Seth M. Hunt to Moses Austin, 09-24-1809
Summary: The embargo.
My Dear Friend,
The Proclamation of the President of the U. States again inhibiting Intercourse with this Country, has arrived and excites the most lively apprehension in the minds of the merchants connected with the U States—great fears are expressed that War will be the consiquence of the refusal of this Government to ratify Mr Erskines agreement)-— for myself, I am not without a confidant hope, that Mr. Jackson will satisfactorily adjust all differences and place the relations of the two Countries on the most friendly footing—
Owing to the high price of Cloths—the uncertain continuance of Intercourse and the general unwillingness expressed by the merchants and manufacturers to ship Goods to the U States on Credit— at least, on such reasonable terms of Credit as to promise a fair profit on their sale in America—I had therefore detirmined to postpone any purchases, until confidence and a good understanding should be restored between the two Countries—Nothing could have proven more fortunate—since it would have been impossible for me to have shiped the Goods before the arrival of the Presidents Proclamation which prohibits their entry into the U. States and I should have found myself under the greatest embarrassment, had I made the purchases and been under acceptences for the payment of the amount in 12. or 15 months—while the Goods remained in England—locked up in the ware houses of Liverpool and London—
For this season your orders must go unexecuted and how far it may be in my power to execute them by the Spring Vessells (should intercourse be restored) will principally depend on the restoration of confidence—I have the prospect—nay almost the promise of the support of a most respectable House-—who I have every reason to believe will grant me the aid of their credit and recommendation—if so—I shall meet with no difficulty in obtaining every credit that I may desire—
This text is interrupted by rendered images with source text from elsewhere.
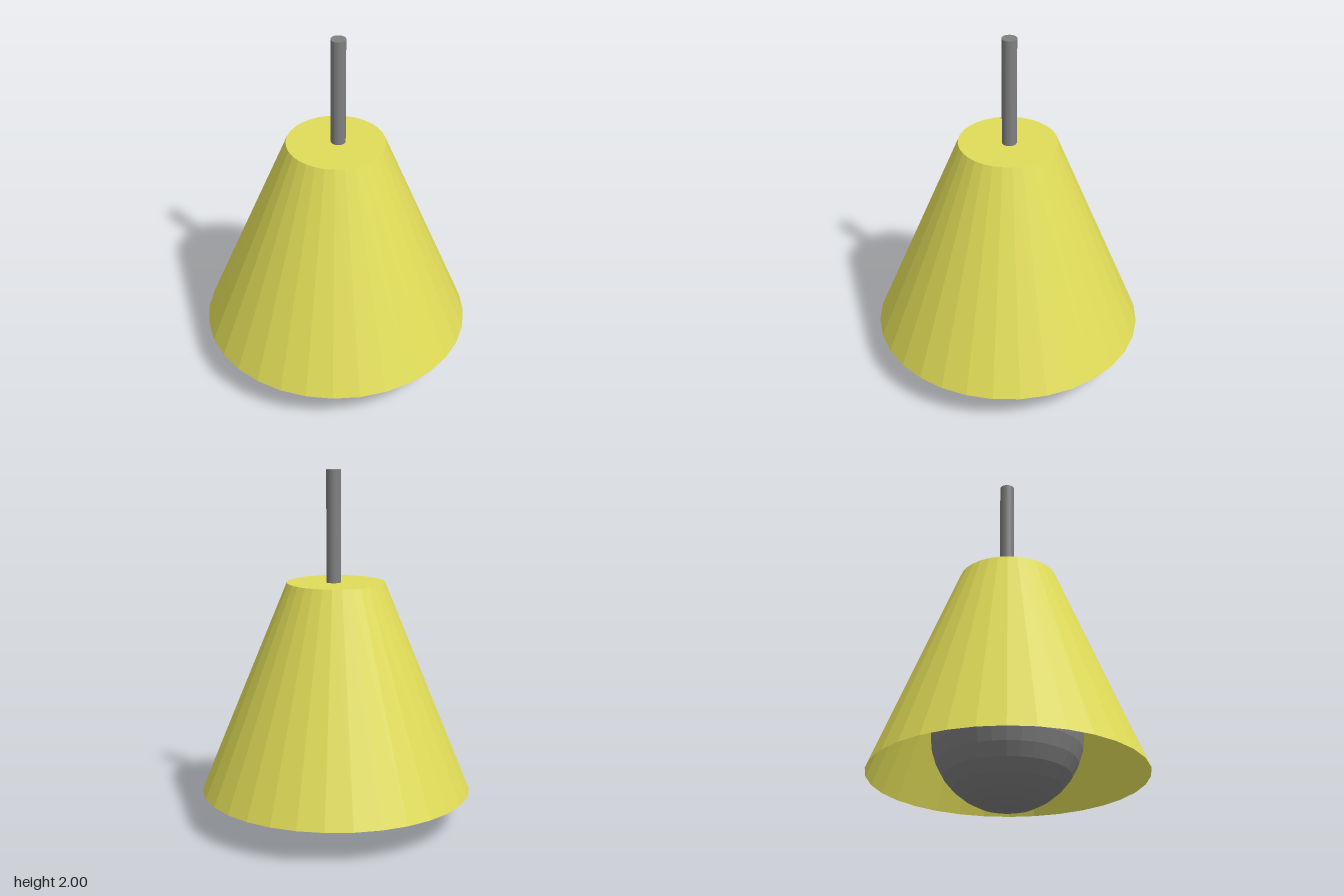
import * as THREE from 'three';

const SIDES = 32;

export function createModel() {
  const group = new THREE.Group();
  const grey = new THREE.MeshStandardMaterial({ color: 0xcccccc, flatShading: true });
  grey.color.set(0x808080);
  const yellow = new THREE.MeshStandardMaterial({ color: 0xe0dc58, flatShading: true, side: THREE.DoubleSide });

  const add = (name, geometry, material, x, y, z) => {
    const mesh = new THREE.Mesh(geometry, material);
    mesh.name = name;
    mesh.position.set(x, y, z);
    group.add(mesh);
  };

  // Thin conical shade: open below, closed by a flat disc on top
  const profile = [[0.764, 0.19], [0.275, 1.378], [0, 1.378]].map(([r, y]) => new THREE.Vector2(r, y));
  add('shade', new THREE.LatheGeometry(profile, SIDES), yellow, 0, 0, 0);

  // Round bulb hanging slightly below the rim
  add('bulb', new THREE.SphereGeometry(0.417, SIDES, 16), grey, 0.008, 0.419, -0.01);

  // Hanging rod, running through the shade down to the bulb
  const rodTop = 2, rodBottom = 0.8;
  add('rod', new THREE.CylinderGeometry(0.041, 0.041, rodTop - rodBottom, SIDES), grey,
    0.007, (rodTop + rodBottom) / 2, -0.012);

  return group;
}
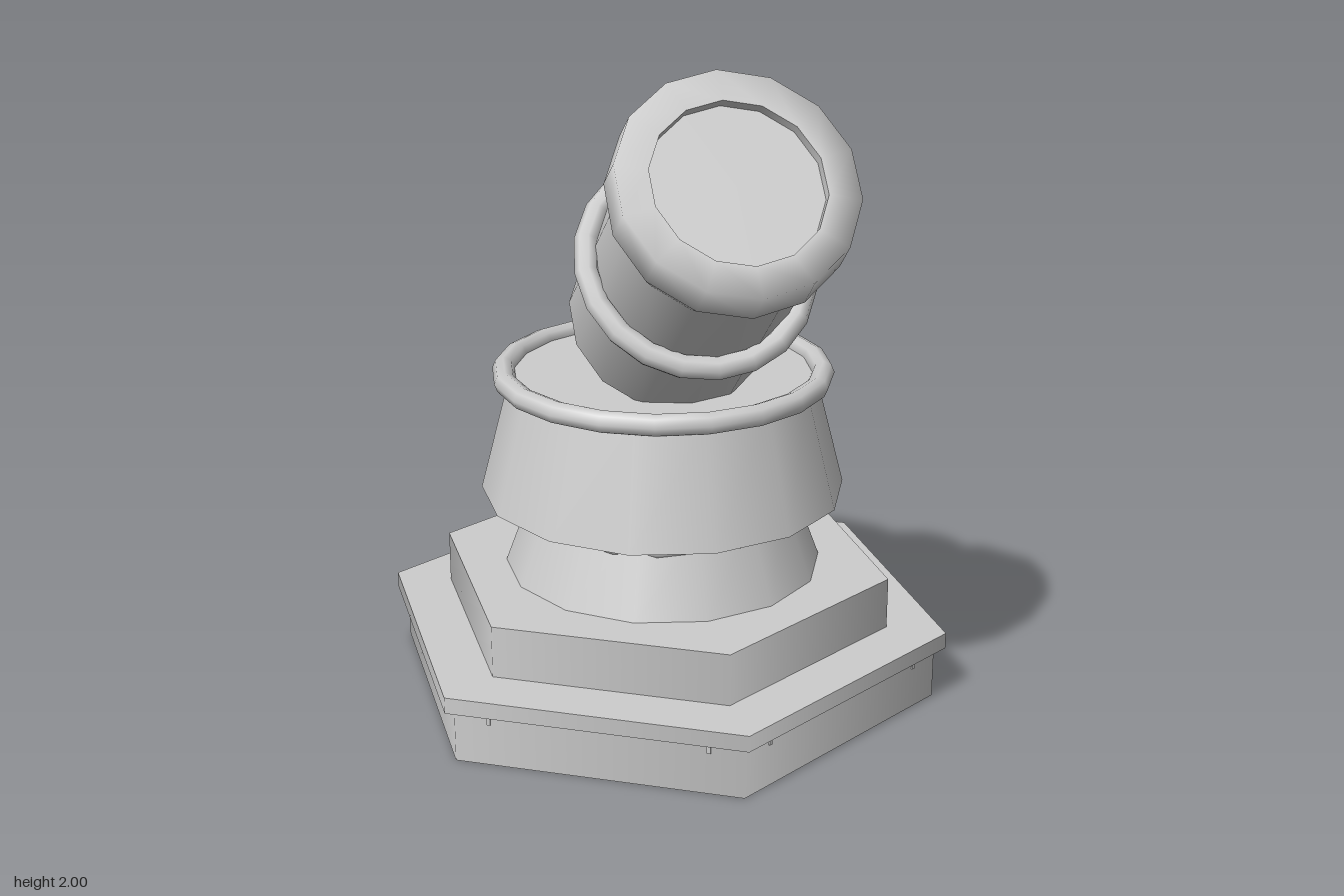
import * as THREE from 'three';

const SIDES = 14;

export function createModel() {
  const model = new THREE.Group();
  model.name = 'mortar';
  const stone = new THREE.MeshStandardMaterial({ color: 0xcccccc });
  stone.name = 'light grey';

  const add = (parent, name, geometry, x = 0, y = 0, z = 0) => {
    const mesh = new THREE.Mesh(geometry, stone);
    mesh.name = name;
    mesh.position.set(x, y, z);
    parent.add(mesh);
    return mesh;
  };
  // Prism or cone section standing between two heights
  const tier = (parent, name, y0, y1, r0, r1, sides) =>
    add(parent, name, new THREE.CylinderGeometry(r1, r0, y1 - y0, sides), 0, (y0 + y1) / 2, 0);
  // Ring lying flat around the y axis
  const ring = (parent, name, y, radius, tube) =>
    add(parent, name, new THREE.TorusGeometry(radius, tube, 8, 20).rotateX(Math.PI / 2), 0, y, 0);
  // Smooth lathe from [radius, height] pairs
  const lathe = (parent, name, points) =>
    add(parent, name, new THREE.LatheGeometry(points.map(([r, y]) => new THREE.Vector2(r, y)), SIDES));

  // Stepped six-sided base and turntable
  const stand = new THREE.Group();
  stand.name = 'stand';
  stand.position.z = -0.03;
  model.add(stand);
  tier(stand, 'baseBlock', 0, 0.165, 0.858, 0.858, 6);
  tier(stand, 'baseSlab', 0.165, 0.215, 0.893, 0.893, 6);
  tier(stand, 'upperStep', 0.215, 0.375, 0.71, 0.71, 6);
  tier(stand, 'pedestal', 0.375, 0.625, 0.488, 0.395, SIDES);
  ring(stand, 'pedestalRing', 0.567, 0.397, 0.023);
  tier(stand, 'turntable', 0.62, 0.99, 0.558, 0.462, SIDES);
  ring(stand, 'turntableRing', 0.99, 0.486, 0.034);

  // Small clips under the slab, two on each side of the base
  for (let i = 0; i < 6; i++) {
    const angle = (i + 0.5) * Math.PI / 3;
    for (const s of [-1, 1]) {
      const clip = add(stand, 'slabClip', new THREE.BoxGeometry(0.012, 0.035, 0.008));
      clip.position.set(s * 0.325, 0.147, 0.743).applyAxisAngle(new THREE.Vector3(0, 1, 0), angle);
      clip.rotation.y = angle;
    }
  }

  // Barrel raised 40 degrees, with its origin at the muzzle
  const barrel = new THREE.Group();
  barrel.name = 'barrel';
  barrel.position.set(0, 1.745, 0.7125);
  barrel.rotation.x = THREE.MathUtils.degToRad(50);
  model.add(barrel);
  lathe(barrel, 'barrelBody', [[0.245, -0.967], [0.303, -0.87], [0.287, -0.215]]);
  lathe(barrel, 'muzzleBell', [[0.287, -0.215], [0.337, -0.113], [0.332, 0], [0.24, 0]]);
  lathe(barrel, 'boreWall', [[0.24, 0], [0.24, -0.03]]);
  lathe(barrel, 'boreFloor', [[0.24, -0.03], [0, -0.03]]);
  lathe(barrel, 'breechHollow', [[0, -0.87], [0.15, -0.89], [0.245, -0.967]]);
  ring(barrel, 'barrelBand', -0.506, 0.317, 0.035);

  return model;
}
Your letter of the
For some weeks all intercourse with France has been impossible— but as the Grand Expedition has now returned from the Scheldt— I am in hopes that some opportunity of getting to Holland will offer in a few days—if so, I shall certainly embrace it—but I shall write you again before I go.—